Stored data entries
------------

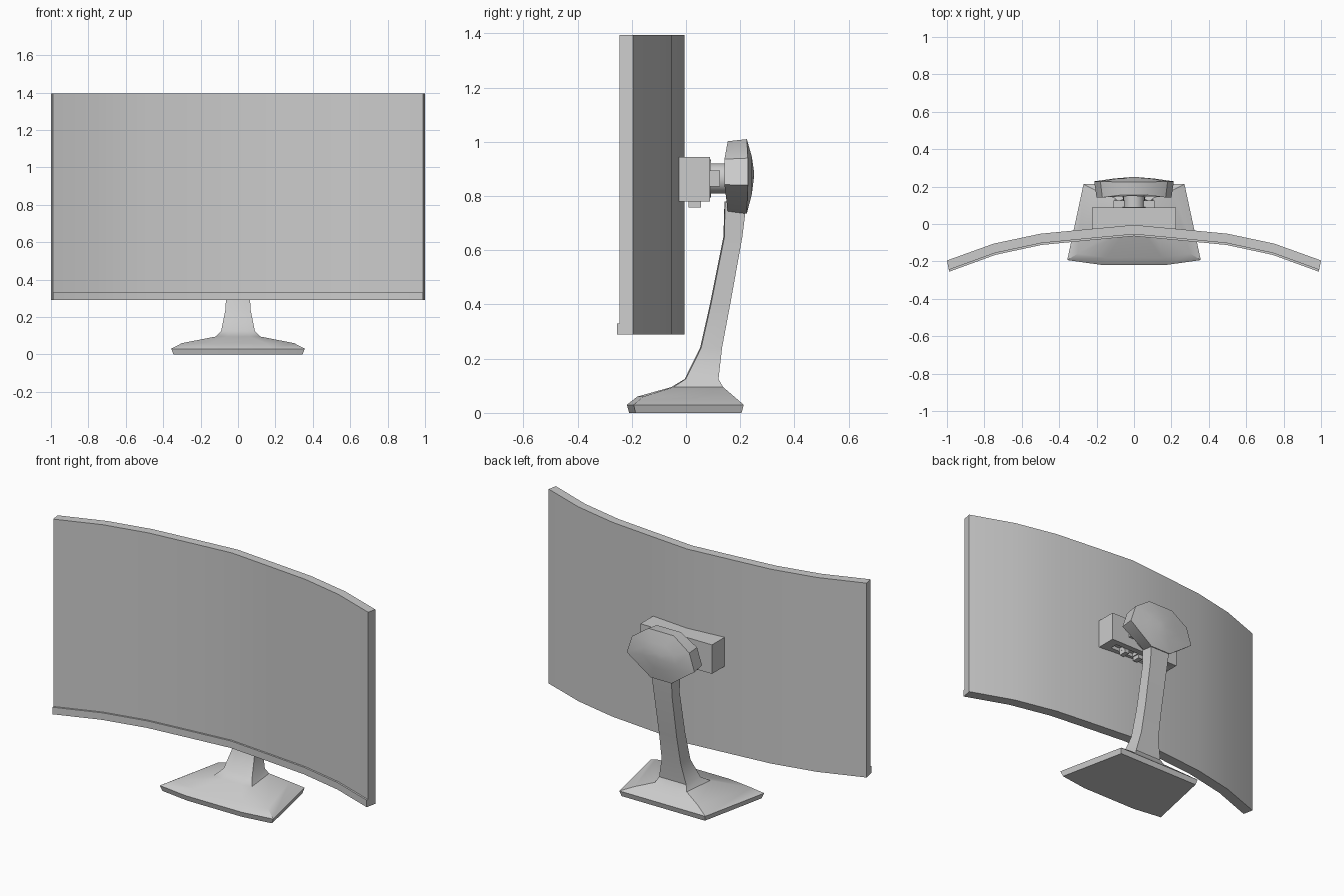
import bpy, bmesh, math
from mathutils import Vector

cube = bpy.data.objects.get("Cube")
if cube:
    bpy.data.objects.remove(cube, do_unlink=True)

grey = bpy.data.materials.new("grey plastic")
grey.use_nodes = True
colour = (0.6, 0.6, 0.6, 1)
grey.diffuse_color = colour
grey.node_tree.nodes["Principled BSDF"].inputs["Base Color"].default_value = colour


def finish(name, bm, angle=30):
    bmesh.ops.recalc_face_normals(bm, faces=bm.faces)
    mesh = bpy.data.meshes.new(name)
    bm.to_mesh(mesh)
    bm.free()
    mesh.materials.append(grey)
    ob = bpy.data.objects.new(name, mesh)
    bpy.context.collection.objects.link(ob)
    bpy.ops.object.select_all(action='DESELECT')
    ob.select_set(True)
    bpy.context.view_layer.objects.active = ob
    bpy.ops.object.shade_smooth_by_angle(angle=math.radians(angle))
    return ob


def loft(name, rings, angle=30):
    """Skin a stack of equal-length rings and cap both ends."""
    bm = bmesh.new()
    loops = [[bm.verts.new(p) for p in ring] for ring in rings]
    for low, high in zip(loops, loops[1:]):
        for i in range(len(low)):
            j = (i + 1) % len(low)
            bm.faces.new((low[i], low[j], high[j], high[i]))
    bm.faces.new(loops[0])
    bm.faces.new(loops[-1])
    return finish(name, bm, angle)


def box(name, x, y, z, bevel=0):
    bm = bmesh.new()
    bmesh.ops.create_cube(bm, size=1)
    for v in bm.verts:
        for axis, (lo, hi) in enumerate((x, y, z)):
            v.co[axis] = lo if v.co[axis] < 0 else hi
    if bevel:
        back = [e for e in bm.edges if all(v.co.y == y[1] for v in e.verts)]
        bmesh.ops.bevel(bm, geom=back, offset=bevel, segments=1, affect='EDGES')
    return finish(name, bm)


# Curved panel: half of the back edge in plan, mirrored
half = [(0, -0.005), (0.25, -0.028), (0.5, -0.052), (0.75, -0.105), (1, -0.195)]
back_edge = [(-x, y) for x, y in half[:0:-1]] + half


def curved_slab(name, z0, z1, near, far):
    front = [(x * (1 - 0.2 * far), y - far) for x, y in back_edge]
    rear = [(x * (1 - 0.2 * near), y - near) for x, y in back_edge]
    plan = front + rear[::-1]
    bm = bmesh.new()
    n, m = len(plan), len(front)
    low, high = ([bm.verts.new((x, y, z)) for x, y in plan] for z in (z0, z1))
    for i in range(n):
        j = (i + 1) % n
        bm.faces.new((low[i], low[j], high[j], high[i]))
    for i in range(m - 1):
        for ring in (low, high):
            bm.faces.new((ring[i], ring[i + 1], ring[n - 2 - i], ring[n - 1 - i]))
    return finish(name, bm)


curved_slab("screen", 0.29, 1.395, 0, 0.05)
curved_slab("lower_bezel", 0.29, 0.33, 0.048, 0.06)


# Foot flowing into the column: height, front and back half widths, front y, back y, bow
def stand_ring(z, wf, wb, yf, yb, bow, lean=0):
    pts = [(-wf, yf + bow), (-wf / 2, yf), (wf / 2, yf), (wf, yf + bow),
           (wb, yb), (wb / 3, yb + lean), (-wb / 3, yb + lean), (-wb, yb)]
    return [(x, y, z) for x, y in pts]


sections = [(0, 0.345, 0.262, -0.21, 0.205, 0.024),
            (0.03, 0.357, 0.27, -0.218, 0.213, 0.025),
            (0.06, 0.30, 0.20, -0.18, 0.178, 0.022),
            (0.095, 0.12, 0.10, -0.055, 0.137, 0.008),
            (0.125, 0.09, 0.085, -0.005, 0.12, 0.004),
            (0.24, 0.067, 0.06, 0.052, 0.133, 0.004),
            (0.40, 0.06, 0.056, 0.088, 0.163, 0.004),
            (0.65, 0.06, 0.058, 0.138, 0.208, 0.004),
            (0.78, 0.062, 0.064, 0.142, 0.224, 0.002)]
loft("stand_base_and_column", [stand_ring(*s) for s in sections], 35)

# Faceted pivot head with a domed back
side = [(0.065, 0.735), (0.213, 0.84), (0.18, 0.94), (0.08, 1.01)]
outline = side + [(-x, z) for x, z in side[::-1]]


def head_ring(y, scale, drop=0):
    return [(x * scale, y - 0.012 * (abs(z - 0.88) > 0.11) * drop,
             0.88 + (z - 0.88) * scale) for x, z in outline]


loft("pivot_head", [head_ring(0.142, 0.94, -1), head_ring(0.228, 1, 0.3),
                    head_ring(0.243, 0.5), head_ring(0.25, 0.12)], 35)

# Pivot shaft and its side ears
for name, radius, y0, y1 in (("pivot_shaft", 0.056, 0.08, 0.15),
                             ("pivot_collar", 0.07, 0.08, 0.092)):
    loft(name, [[(radius * math.cos(a * math.tau / 24), y,
                  0.865 + radius * math.sin(a * math.tau / 24)) for a in range(24)]
                for y in (y0, y1)])
for s, name in ((1, "left_ear"), (-1, "right_ear")):
    box(name, sorted((s * 0.05, s * 0.11)), (0.088, 0.125), (0.835, 0.895))

# Mount housing with slots underneath
housing = box("mount_housing", (-0.225, 0.225), (-0.035, 0.088), (0.78, 0.945), 0.012)
for i, x in enumerate((-0.14, -0.05, 0.05, 0.14)):
    cutter = box("slot_cutter", (x - 0.03, x + 0.03), (0.01, 0.055), (0.75, 0.80))
    cutter.hide_render = True
    cutter.hide_viewport = True
    cut = housing.modifiers.new("slot", 'BOOLEAN')
    cut.object = cutter
    cut.solver = 'EXACT'
for x in (-0.095, 0, 0.095):
    box("port_tab", (x - 0.014, x + 0.014), (0.01, 0.055), (0.757, 0.785))
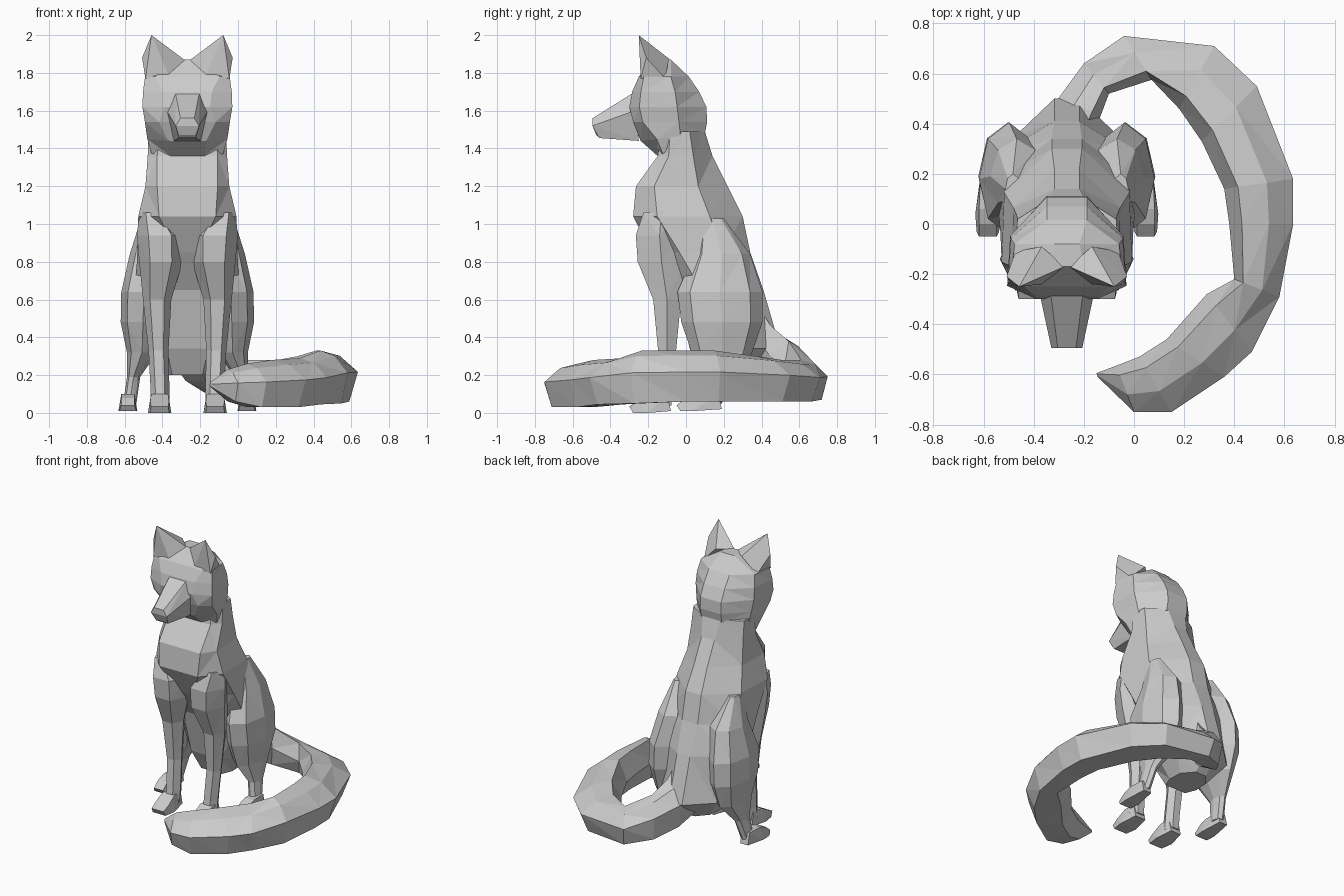
import bpy, bmesh, math

CX = -0.268  # symmetry plane of the animal (the tail sweeps to +x)


def finish(name, bm):
    bmesh.ops.triangulate(bm, faces=[f for f in bm.faces if len(f.verts) > 3])
    bmesh.ops.recalc_face_normals(bm, faces=bm.faces)
    me = bpy.data.meshes.new(name)
    bm.to_mesh(me)
    bm.free()
    ob = bpy.data.objects.new(name, me)
    bpy.context.collection.objects.link(ob)
    return ob


def loft(name, rings):
    bm = bmesh.new()
    vs = [[bm.verts.new(p) for p in r] for r in rings]
    n = len(vs[0])
    for a, b in zip(vs, vs[1:]):
        for i in range(n):
            j = (i + 1) % n
            bm.faces.new((a[i], a[j], b[j], b[i]))
    bm.faces.new(vs[0])
    bm.faces.new(vs[-1])
    return finish(name, bm)


def hull(name, pts, s=1):
    bm = bmesh.new()
    for x, y, z in pts:
        bm.verts.new((CX + s * x, y, z))
    bmesh.ops.convex_hull(bm, input=bm.verts)
    bmesh.ops.delete(bm, geom=[v for v in bm.verts if not v.link_faces], context='VERTS')
    return finish(name, bm)


def trunk_ring(z, hw, yf, yb, fw, bw, f1, f2, side=0.96, tilt=0.0):
    """Eight-sided ring with its own front and back widths; tilt lifts the back."""
    d = yb - yf
    half = [(fw, yf), (hw, yf + f1 * d), (hw * side, yf + f2 * d), (bw, yb)]
    pts = half + [(-x, y) for x, y in reversed(half)]
    return [(CX + x, y, z + tilt * (y - yf) / d) for x, y in pts]


def leg_ring(s, x, y, z, rx, ry, n=6):
    return [(CX + s * (x + rx * math.cos(k * math.tau / n)),
             y + ry * math.sin(k * math.tau / n), z) for k in range(n)]


# Torso: belly up to neck (z, half width, front, back, front width, back width, corner depths)
loft("torso", [trunk_ring(*r) for r in [
    (0.20, 0.11, 0.09, 0.34, 0.08, 0.04, 0.3, 0.7),
    (0.34, 0.22, 0.02, 0.50, 0.11, 0.05, 0.3, 0.68),
    (0.65, 0.275, -0.06, 0.41, 0.12, 0.05, 0.3, 0.72),
    (0.85, 0.265, -0.18, 0.34, 0.06, 0.06, 0.28, 0.72),
    (1.04, 0.260, -0.28, 0.30, 0.15, 0.06, 0.22, 0.7),
    (1.20, 0.222, -0.265, 0.22, 0.16, 0.05, 0.2, 0.68),
    (1.36, 0.210, -0.15, 0.14, 0.16, 0.05, 0.2, 0.65),
    (1.49, 0.205, -0.13, 0.10, 0.15, 0.07, 0.2, 0.65)]])

# Head: wide flat face, tapering to the back, chin sloping down
loft("head", [trunk_ring(*r) for r in [
    (1.36, 0.19, -0.15, 0.06, 0.09, 0.07, 0.13, 0.62, 0.95, 0.10),
    (1.44, 0.212, -0.24, 0.10, 0.10, 0.08, 0.25, 0.62, 0.95, 0.04),
    (1.54, 0.225, -0.28, 0.112, 0.15, 0.08, 0.13, 0.62, 0.95),
    (1.62, 0.238, -0.30, 0.108, 0.12, 0.08, 0.13, 0.62, 0.95),
    (1.70, 0.235, -0.285, 0.07, 0.13, 0.08, 0.13, 0.64, 0.95),
    (1.78, 0.224, -0.25, 0.015, 0.17, 0.08, 0.1, 0.64, 0.93),
    (1.87, 0.060, -0.17, -0.08, 0.03, 0.05, 0.2, 0.6)]])

# Muzzle: wide hexagon at the face, small one at the nose
muzzle = []
for y, sc, zt, zm, zb in [(-0.27, 1.0, 1.70, 1.60, 1.44), (-0.495, 0.56, 1.56, 1.52, 1.47)]:
    for s in (-1, 1):
        muzzle += [(s * 0.065 * sc, y, zt), (s * 0.11 * sc, y, zm), (s * 0.07 * sc, y + 0.02, zb)]
muzzle += [(-0.045, -0.46, 1.455), (0.045, -0.46, 1.455)]
hull("muzzle", muzzle)

for side, s in (("left", -1), ("right", 1)):
    # Ears
    hull(side + "_ear", [(0.19, -0.25, 2.0), (0.24, -0.21, 1.88), (0.222, -0.24, 1.77),
                         (0.10, -0.24, 1.79), (0.01, -0.17, 1.865), (0.10, -0.09, 1.875),
                         (0.205, -0.11, 1.77)], s)
    # Front legs and paws
    loft(side + "_front_leg", [leg_ring(s, *r) for r in [
        (0.185, -0.13, 1.06, 0.07, 0.11), (0.145, -0.14, 0.94, 0.122, 0.145),
        (0.140, -0.13, 0.80, 0.115, 0.145), (0.160, -0.10, 0.60, 0.075, 0.085),
        (0.153, -0.10, 0.33, 0.053, 0.055), (0.145, -0.12, 0.13, 0.050, 0.055),
        (0.145, -0.13, 0.04, 0.050, 0.06)]])
    hull(side + "_front_paw", [(x, y, z) for y, z, w in
                               [(-0.08, 0.01, 0.04), (-0.10, 0.10, 0.04), (-0.18, 0.10, 0.045),
                                (-0.20, 0.0, 0.062), (-0.28, 0.0, 0.05), (-0.30, 0.035, 0.045),
                                (-0.25, 0.06, 0.05)]
                               for x in (0.147 - w, 0.147 + w)], s)
    # Haunches, hind legs and paws
    loft(side + "_hind_leg", [leg_ring(s, *r, 8) for r in [
        (0.215, 0.14, 1.03, 0.03, 0.06), (0.20, 0.19, 0.84, 0.105, 0.15),
        (0.23, 0.18, 0.64, 0.12, 0.225), (0.235, 0.19, 0.48, 0.118, 0.215),
        (0.24, 0.19, 0.32, 0.08, 0.16), (0.285, 0.17, 0.19, 0.035, 0.07),
        (0.305, 0.14, 0.05, 0.035, 0.05)]])
    hull(side + "_hind_paw", [(x, y, z) for y, z, w in
                              [(0.19, 0.02, 0.03), (0.17, 0.10, 0.03), (0.06, 0.10, 0.035),
                               (0.04, 0.01, 0.05), (-0.03, 0.01, 0.045), (-0.05, 0.04, 0.035),
                               (0.0, 0.08, 0.035)]
                              for x in (0.315 - w, 0.315 + w)], s)

# Tail: inner xy, outer xy, bottom z, top z at each station
stations = [
    (-0.17, 0.34, -0.38, 0.36, 0.26, 0.62), (-0.13, 0.44, -0.31, 0.49, 0.17, 0.46),
    (-0.10, 0.52, -0.20, 0.64, 0.11, 0.38), (0.07, 0.575, -0.04, 0.75, 0.07, 0.28),
    (0.18, 0.46, 0.32, 0.71, 0.06, 0.28), (0.27, 0.33, 0.49, 0.55, 0.06, 0.30),
    (0.36, 0.14, 0.635, 0.18, 0.06, 0.33), (0.38, 0.0, 0.635, 0.0, 0.06, 0.33),
    (0.40, -0.22, 0.58, -0.29, 0.05, 0.33), (0.29, -0.28, 0.47, -0.51, 0.045, 0.29),
    (0.13, -0.46, 0.36, -0.61, 0.03, 0.28), (0.02, -0.53, 0.15, -0.75, 0.03, 0.26),
    (-0.07, -0.565, 0.0, -0.75, 0.06, 0.23), (-0.15, -0.595, -0.145, -0.61, 0.14, 0.16)]
section = [(0, 0.48), (0.2, 1), (0.62, 0.9), (1, 0.58), (0.82, 0), (0.22, 0)]
loft("tail", [[(ix + (ox - ix) * t, iy + (oy - iy) * t, zb + (zt - zb) * h) for t, h in section]
              for ix, iy, ox, oy, zb, zt in stations])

------------

▶ [Task directions]
Take each line above that holds the string "range" and copy it.

▶ [Finished exercise]
        for i in range(len(low)):
    for i in range(n):
    for i in range(m - 1):
                  0.865 + radius * math.sin(a * math.tau / 24)) for a in range(24)]
        for i in range(n):
             y + ry * math.sin(k * math.tau / n), z) for k in range(n)]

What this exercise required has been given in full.